Blogs across the Smithsonian will give an inside look at the Institution’s archival collections and practices during a month long blogathon in celebration of October’s American Archives Month . See additional posts from our other participating blogs, as well as related events and resources, on the Smithsonian’s Archives Month website.
In 1934, Joseph Dunlap Mountain, a thirty-two year old former Army Air Service pilot, signed on with the California-Arabian Standard Oil Company (CASOC, now Saudi Aramco) to serve as a pilot, aerial photographer and mechanic on the company’s 1934-’35 survey expedition to the Kingdom of Saudi Arabia.
The expedition was, of course, looking for oil.
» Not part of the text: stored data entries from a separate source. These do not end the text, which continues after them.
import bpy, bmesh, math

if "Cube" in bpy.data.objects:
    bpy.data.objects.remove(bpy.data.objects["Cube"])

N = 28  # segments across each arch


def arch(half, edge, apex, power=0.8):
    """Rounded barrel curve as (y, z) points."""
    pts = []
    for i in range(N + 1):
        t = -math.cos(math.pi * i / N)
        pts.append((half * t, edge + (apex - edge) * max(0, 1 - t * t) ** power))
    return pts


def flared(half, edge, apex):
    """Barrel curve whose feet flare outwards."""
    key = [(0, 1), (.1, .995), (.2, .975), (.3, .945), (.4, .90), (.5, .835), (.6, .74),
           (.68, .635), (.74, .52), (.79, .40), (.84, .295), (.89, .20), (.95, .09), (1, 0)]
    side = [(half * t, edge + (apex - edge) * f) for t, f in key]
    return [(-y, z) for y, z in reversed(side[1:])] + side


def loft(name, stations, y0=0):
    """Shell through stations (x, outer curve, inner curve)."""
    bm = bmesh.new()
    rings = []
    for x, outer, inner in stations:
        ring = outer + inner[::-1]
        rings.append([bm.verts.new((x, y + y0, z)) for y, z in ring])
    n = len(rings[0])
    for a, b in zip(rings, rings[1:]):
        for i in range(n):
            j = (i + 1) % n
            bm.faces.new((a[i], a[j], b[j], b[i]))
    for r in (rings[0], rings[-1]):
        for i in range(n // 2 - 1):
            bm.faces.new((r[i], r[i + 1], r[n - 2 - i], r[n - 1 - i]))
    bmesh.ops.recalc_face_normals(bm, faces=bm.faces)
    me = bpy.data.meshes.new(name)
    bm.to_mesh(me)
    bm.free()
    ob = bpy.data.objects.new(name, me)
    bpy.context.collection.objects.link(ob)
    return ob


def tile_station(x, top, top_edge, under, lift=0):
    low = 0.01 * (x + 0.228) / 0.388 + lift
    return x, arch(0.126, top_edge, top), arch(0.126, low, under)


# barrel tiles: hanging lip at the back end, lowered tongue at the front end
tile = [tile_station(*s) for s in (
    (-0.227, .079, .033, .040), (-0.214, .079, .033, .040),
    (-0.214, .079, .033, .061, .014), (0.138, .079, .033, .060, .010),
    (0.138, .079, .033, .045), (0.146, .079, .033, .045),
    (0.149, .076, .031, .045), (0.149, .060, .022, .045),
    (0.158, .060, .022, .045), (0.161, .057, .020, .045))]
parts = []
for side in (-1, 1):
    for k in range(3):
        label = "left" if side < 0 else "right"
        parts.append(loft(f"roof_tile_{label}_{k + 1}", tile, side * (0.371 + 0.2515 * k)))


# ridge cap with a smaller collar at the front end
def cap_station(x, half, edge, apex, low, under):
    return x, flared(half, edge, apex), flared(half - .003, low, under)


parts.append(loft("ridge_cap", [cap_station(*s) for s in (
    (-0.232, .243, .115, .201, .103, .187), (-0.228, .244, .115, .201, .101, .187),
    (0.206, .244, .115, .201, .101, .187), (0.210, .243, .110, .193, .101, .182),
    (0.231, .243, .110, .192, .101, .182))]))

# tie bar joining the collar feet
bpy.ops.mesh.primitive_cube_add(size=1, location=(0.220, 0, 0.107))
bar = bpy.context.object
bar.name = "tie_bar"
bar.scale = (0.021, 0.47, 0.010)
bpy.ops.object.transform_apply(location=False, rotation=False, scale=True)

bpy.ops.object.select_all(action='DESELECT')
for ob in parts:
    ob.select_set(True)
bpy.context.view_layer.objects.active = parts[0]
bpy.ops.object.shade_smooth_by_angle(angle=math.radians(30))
In addition to the aerial photographs he took from the expedition’s Fairchild 71 monoplane, Mountain also snapped hundreds of other photographs, making a fascinating document of the desert kingdom at the very edge of the tremendous changes that the petroleum era brought to the Gulf. The images are a fascinating record of traditional Saudi Arabian life, crafts and architecture. Mountain photographed portraits of dancers at Eid al-Fitr celebrations, market scenes in Hofuf and the Old Town of Al Jubayl, camel caravans, Saudi hunters with their hawks, and pearl fishermen and their dhows. Mountain also extensively photographed members of the CASOC expedition – Art Brown, Hugh Burchiel, J. W. (Soak) Hoover, Russell Gerow, Dick Kerr, Schuyler (Krug) Henry and Max Steineke – at work and relaxing with their Saudi co-workers and acquaintances.
Later, Joseph Mountain flew as a pilot for Trans World Airlines. During World War II, he returned to active duty with the U.S. Army Air Corps. He was awarded the Bronze Star while serving in the China-Burma-India Theater and supervising supply missions over “The Hump” – the dangerous air route over the Himalaya Range. After the war, Mountain worked in the nascent computer industry and founded a computer manufacturing company and a data processing firm. Joseph Mountain died on November 25, 1970 at the age of 68, and his family donated his photographs, diaries and flight log books, reports, and maps to the National Air and Space Museum. His Saudi photographs can be viewed online – portraits of an exotic, but not so distant past.